* Task statement: Within the records, find every line that includes the word "function" and copy it.

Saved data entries
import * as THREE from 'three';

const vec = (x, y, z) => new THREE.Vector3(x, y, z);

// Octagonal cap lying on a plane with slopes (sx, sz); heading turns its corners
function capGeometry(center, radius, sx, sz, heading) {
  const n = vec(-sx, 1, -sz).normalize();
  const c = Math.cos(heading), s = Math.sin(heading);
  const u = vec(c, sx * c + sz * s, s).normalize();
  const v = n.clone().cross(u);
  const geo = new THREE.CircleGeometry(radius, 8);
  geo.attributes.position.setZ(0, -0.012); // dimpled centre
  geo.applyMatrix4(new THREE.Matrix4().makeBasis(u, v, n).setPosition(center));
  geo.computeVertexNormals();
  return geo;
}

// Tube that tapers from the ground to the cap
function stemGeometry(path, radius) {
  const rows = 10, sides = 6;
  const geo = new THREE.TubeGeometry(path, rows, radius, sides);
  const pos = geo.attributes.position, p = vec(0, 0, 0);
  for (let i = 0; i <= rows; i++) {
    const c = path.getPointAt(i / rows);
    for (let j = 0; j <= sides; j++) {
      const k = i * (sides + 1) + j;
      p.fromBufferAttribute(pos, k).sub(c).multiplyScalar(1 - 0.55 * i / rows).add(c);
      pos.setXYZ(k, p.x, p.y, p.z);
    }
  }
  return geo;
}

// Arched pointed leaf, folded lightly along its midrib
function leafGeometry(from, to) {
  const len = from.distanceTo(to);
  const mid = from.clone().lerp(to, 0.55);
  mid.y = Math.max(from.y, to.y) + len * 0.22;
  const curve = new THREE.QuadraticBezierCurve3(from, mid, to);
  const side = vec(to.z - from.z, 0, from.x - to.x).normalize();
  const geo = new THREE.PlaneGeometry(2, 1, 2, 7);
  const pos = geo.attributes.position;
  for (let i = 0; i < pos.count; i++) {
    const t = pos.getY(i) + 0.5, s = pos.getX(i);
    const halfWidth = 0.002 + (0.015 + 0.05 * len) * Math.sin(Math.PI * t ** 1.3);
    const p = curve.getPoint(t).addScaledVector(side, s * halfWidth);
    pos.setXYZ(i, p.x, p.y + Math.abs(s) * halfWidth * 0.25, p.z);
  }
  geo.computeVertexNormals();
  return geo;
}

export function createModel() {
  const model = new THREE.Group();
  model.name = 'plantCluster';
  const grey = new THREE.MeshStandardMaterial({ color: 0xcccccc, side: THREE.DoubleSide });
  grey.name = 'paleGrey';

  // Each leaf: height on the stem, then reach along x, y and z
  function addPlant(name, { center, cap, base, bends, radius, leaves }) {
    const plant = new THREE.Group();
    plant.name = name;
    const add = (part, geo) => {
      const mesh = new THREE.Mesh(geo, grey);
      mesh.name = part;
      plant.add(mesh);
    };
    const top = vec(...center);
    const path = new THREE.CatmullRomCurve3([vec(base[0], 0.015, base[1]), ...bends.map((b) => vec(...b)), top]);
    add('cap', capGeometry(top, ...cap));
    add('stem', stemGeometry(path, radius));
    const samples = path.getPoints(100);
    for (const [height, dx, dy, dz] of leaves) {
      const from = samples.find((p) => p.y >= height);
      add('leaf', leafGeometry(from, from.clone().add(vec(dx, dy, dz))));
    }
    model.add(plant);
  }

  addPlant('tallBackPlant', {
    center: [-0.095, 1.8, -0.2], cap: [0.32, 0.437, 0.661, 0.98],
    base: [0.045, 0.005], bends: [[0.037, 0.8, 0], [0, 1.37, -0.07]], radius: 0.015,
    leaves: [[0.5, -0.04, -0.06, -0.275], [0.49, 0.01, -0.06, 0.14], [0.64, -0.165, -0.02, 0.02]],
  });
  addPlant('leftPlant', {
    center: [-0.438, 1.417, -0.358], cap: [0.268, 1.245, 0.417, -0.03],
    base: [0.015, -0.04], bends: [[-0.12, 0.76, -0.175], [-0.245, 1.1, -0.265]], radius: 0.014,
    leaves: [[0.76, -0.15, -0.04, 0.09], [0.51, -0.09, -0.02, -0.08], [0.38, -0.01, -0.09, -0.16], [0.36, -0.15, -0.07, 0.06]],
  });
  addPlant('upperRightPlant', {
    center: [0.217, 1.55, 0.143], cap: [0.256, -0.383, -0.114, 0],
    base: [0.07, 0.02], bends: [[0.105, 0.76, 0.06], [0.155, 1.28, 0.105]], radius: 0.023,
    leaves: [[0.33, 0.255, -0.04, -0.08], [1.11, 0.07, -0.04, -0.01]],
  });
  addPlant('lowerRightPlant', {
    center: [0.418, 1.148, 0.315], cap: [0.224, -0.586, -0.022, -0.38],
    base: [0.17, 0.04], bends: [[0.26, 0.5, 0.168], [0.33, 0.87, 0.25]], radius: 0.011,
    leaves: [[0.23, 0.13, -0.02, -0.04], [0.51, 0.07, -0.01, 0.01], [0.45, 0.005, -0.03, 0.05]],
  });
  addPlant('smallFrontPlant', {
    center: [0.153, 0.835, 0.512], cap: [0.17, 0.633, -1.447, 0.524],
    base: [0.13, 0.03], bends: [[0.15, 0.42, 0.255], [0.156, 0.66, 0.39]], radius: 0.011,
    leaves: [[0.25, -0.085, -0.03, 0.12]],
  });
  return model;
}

* Your response:
function capGeometry(center, radius, sx, sz, heading) {
function stemGeometry(path, radius) {
function leafGeometry(from, to) {
export function createModel() {
  function addPlant(name, { center, cap, base, bends, radius, leaves }) {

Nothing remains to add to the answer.